WHAT TO PRODUCE: Go through the entries below, count every line with the string "rotation", and answer with only that number.

Plain-text document sources:

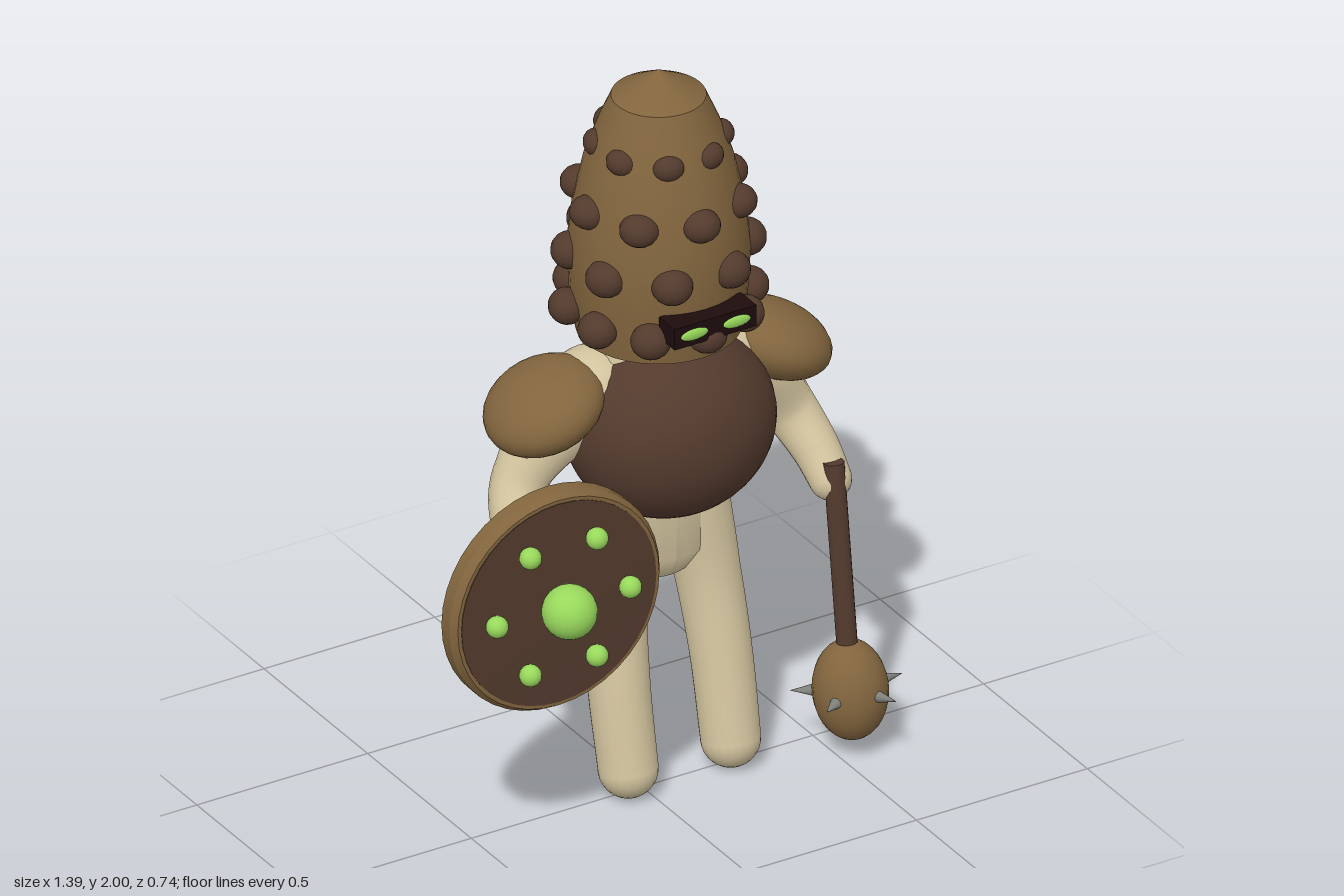
import * as THREE from 'three';
import { toCreasedNormals } from 'three/addons/utils/BufferGeometryUtils.js';

const mat = (name, color) => Object.assign(new THREE.MeshStandardMaterial({ color }), { name });
const V = (x, y, z) => new THREE.Vector3(x, y, z);
const CX = 0.1; // the figure's own centre line

export function createModel() {
  const tan = mat('tan', 0x82653e), brown = mat('dark brown', 0x533a2d), skin = mat('cream', 0xd2c39e);
  const green = mat('green', 0x98d85c), black = mat('black', 0x1e0c0c), grey = mat('grey', 0x80807c);
  const model = new THREE.Group();
  model.name = 'shieldBearer';

  const add = (name, geo, material, parent = model) => {
    const mesh = new THREE.Mesh(geo, material);
    mesh.name = name;
    parent.add(mesh);
    return mesh;
  };
  const ellipsoid = (name, material, pos, size, parent = model, seg = 24) => {
    const mesh = add(name, new THREE.SphereGeometry(1, seg, Math.round(seg * 0.7)), material, parent);
    mesh.position.set(...pos);
    mesh.scale.set(...size);
    return mesh;
  };
  const lathe = (pts, crease = 0.5) => toCreasedNormals(
    new THREE.LatheGeometry(pts.map(p => new THREE.Vector2(...p)), 40), crease);

  // Rounded limb: a tube whose radius changes along the path
  const limb = (name, pts, radii) => {
    const group = new THREE.Group(), steps = 24, sides = 20;
    group.name = name;
    const curve = new THREE.CatmullRomCurve3(pts);
    const geo = new THREE.TubeGeometry(curve, steps, 1, sides);
    const pos = geo.attributes.position, v = V(0, 0, 0);
    for (let i = 0; i < pos.count; i++) {
      const u = Math.floor(i / (sides + 1)) / steps;
      const t = u * (radii.length - 1), k = Math.min(Math.floor(t), radii.length - 2);
      const r = THREE.MathUtils.lerp(radii[k], radii[k + 1], t - k);
      const p = curve.getPointAt(u);
      v.fromBufferAttribute(pos, i).sub(p).multiplyScalar(r).add(p);
      pos.setXYZ(i, v.x, v.y, v.z);
    }
    add(name + 'Tube', geo, skin, group);
    [[pts[0], radii[0]], [pts[pts.length - 1], radii[radii.length - 1]]].forEach(([p, r]) =>
      ellipsoid(name + 'End', skin, p.toArray(), [r, r, r], group));
    model.add(group);
  };

  // Torso and neck: a lathe stretched into ovals, [y, half width, half depth, z]
  const sections = [[0.55, 0.001, 0.001, -0.08], [0.57, 0.08, 0.05, -0.08], [0.63, 0.17, 0.085, -0.085],
    [0.75, 0.195, 0.105, -0.1], [0.9, 0.2, 0.12, -0.105], [1.05, 0.235, 0.135, -0.1],
    [1.17, 0.22, 0.14, -0.095], [1.24, 0.165, 0.13, -0.085], [1.35, 0.15, 0.12, -0.085]];
  const torso = new THREE.LatheGeometry(sections.map(s => new THREE.Vector2(1, s[0])), 36);
  const tp = torso.attributes.position;
  for (let i = 0; i < tp.count; i++) {
    const s = sections[i % sections.length];
    tp.setXYZ(i, CX + tp.getX(i) * s[1], s[0], s[3] + tp.getZ(i) * s[2]);
  }
  torso.computeVertexNormals();
  add('torso', torso, skin);

  // Legs, arms and shoulder pads, mirrored
  for (const s of [1, -1]) {
    const side = s > 0 ? 'left' : 'right', X = x => CX + s * x;
    limb(side + 'Leg', [V(X(0.15), 0.08, 0.015), V(X(0.15), 0.3, -0.03), V(X(0.137), 0.52, -0.075),
      V(X(0.1), 0.75, -0.1)], [0.077, 0.08, 0.085, 0.1]);
    limb(side + 'Arm', [V(X(0.18), 1.11, -0.1), V(X(0.3), 1.04, -0.11), V(X(0.395), 0.9, -0.115),
      V(X(0.435), 0.8, -0.045), V(X(0.445), 0.735, 0.01)], [0.13, 0.1, 0.075, 0.065, 0.055]);
    ellipsoid(side + 'ShoulderPad', tan, [X(0.333), 1.128, -0.09], [0.16, 0.095, 0.16]).rotation.z = -s * 0.42;
  }

  // Round breastplate
  ellipsoid('breastplate', brown, [CX, 1.02, -0.032], [0.278, 0.25, 0.244], model, 40);

  // Helmet with rows of studs
  const helmet = new THREE.Group();
  helmet.name = 'helmet';
  helmet.position.set(CX, 0, -0.085);
  model.add(helmet);
  add('helmetShell', lathe([[0, 1.27], [0.21, 1.27], [0.225, 1.38], [0.232, 1.5], [0.218, 1.62],
    [0.19, 1.75], [0.155, 1.85], [0.12, 1.93], [0, 2]]), tan, helmet);
  // [y, ring radius, count, offset, stud width, stud height]
  for (const [y, ring, n, off, w, h] of [[1.35, 0.235, 10, 0, 0.052, 0.047], [1.5, 0.225, 8, 0.5, 0.053, 0.048],
    [1.65, 0.205, 8, 0, 0.051, 0.043], [1.805, 0.16, 8, 0.5, 0.041, 0.034]]) {
    for (let i = 0; i < n; i++) {
      const a = (i + off) / n * Math.PI * 2;
      ellipsoid('helmetStud', brown, [Math.sin(a) * ring, y, Math.cos(a) * ring], [w, h, y > 1.7 ? 0.032 : 0.049],
        helmet, 16).rotation.y = a;
    }
  }
  // Eye slot and glowing eyes
  add('eyeSlot', new THREE.BoxGeometry(0.24, 0.06, 0.075), black).position.set(CX, 1.39, 0.153);
  for (const s of [-1, 1]) ellipsoid('eye', green, [CX + s * 0.062, 1.39, 0.19], [0.04, 0.016, 0.008]);

  // Shield
  const shield = new THREE.Group();
  shield.name = 'shield';
  shield.position.set(-0.393, 0.77, 0);
  model.add(shield);
  add('shieldRim', lathe([[0, 0.187], [0.308, 0.187], [0.308, 0.225], [0.295, 0.245], [0, 0.245]])
    .rotateX(Math.PI / 2), tan, shield);
  add('shieldFace', lathe([[0, 0.15], [0.14, 0.153], [0.22, 0.167], [0.285, 0.189], [0.285, 0.247], [0, 0.249]])
    .rotateX(Math.PI / 2), brown, shield);
  ellipsoid('shieldBoss', green, [0, 0, 0.298], [0.071, 0.071, 0.071], shield);
  for (let i = 0; i < 6; i++) {
    const a = i * Math.PI / 3;
    ellipsoid('shieldStud', green, [Math.cos(a) * 0.195, Math.sin(a) * 0.195, 0.27], [0.029, 0.029, 0.029], shield, 16);
  }

  // Spiked mace, leaning forward
  const mace = new THREE.Group();
  mace.name = 'mace';
  mace.position.set(0.54, 0.182, 0.115);
  mace.rotation.x = -0.13;
  model.add(mace);
  add('maceHandle', new THREE.CylinderGeometry(0.027, 0.027, 0.62, 16), brown, mace).position.y = 0.31;
  ellipsoid('maceHead', tan, [0, 0, 0], [0.097, 0.134, 0.097], mace);
  for (let i = 0; i < 5; i++) {
    const pivot = new THREE.Group();
    pivot.name = 'maceSpike';
    pivot.rotation.y = -i * Math.PI * 2 / 5;
    const cone = add('spikeCone', new THREE.ConeGeometry(0.021, 0.08, 10), grey, pivot);
    cone.rotation.z = -Math.PI / 2;
    cone.position.x = 0.113;
    mace.add(pivot);
  }
  return model;
}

RESULT FOR THIS EXERCISE: 5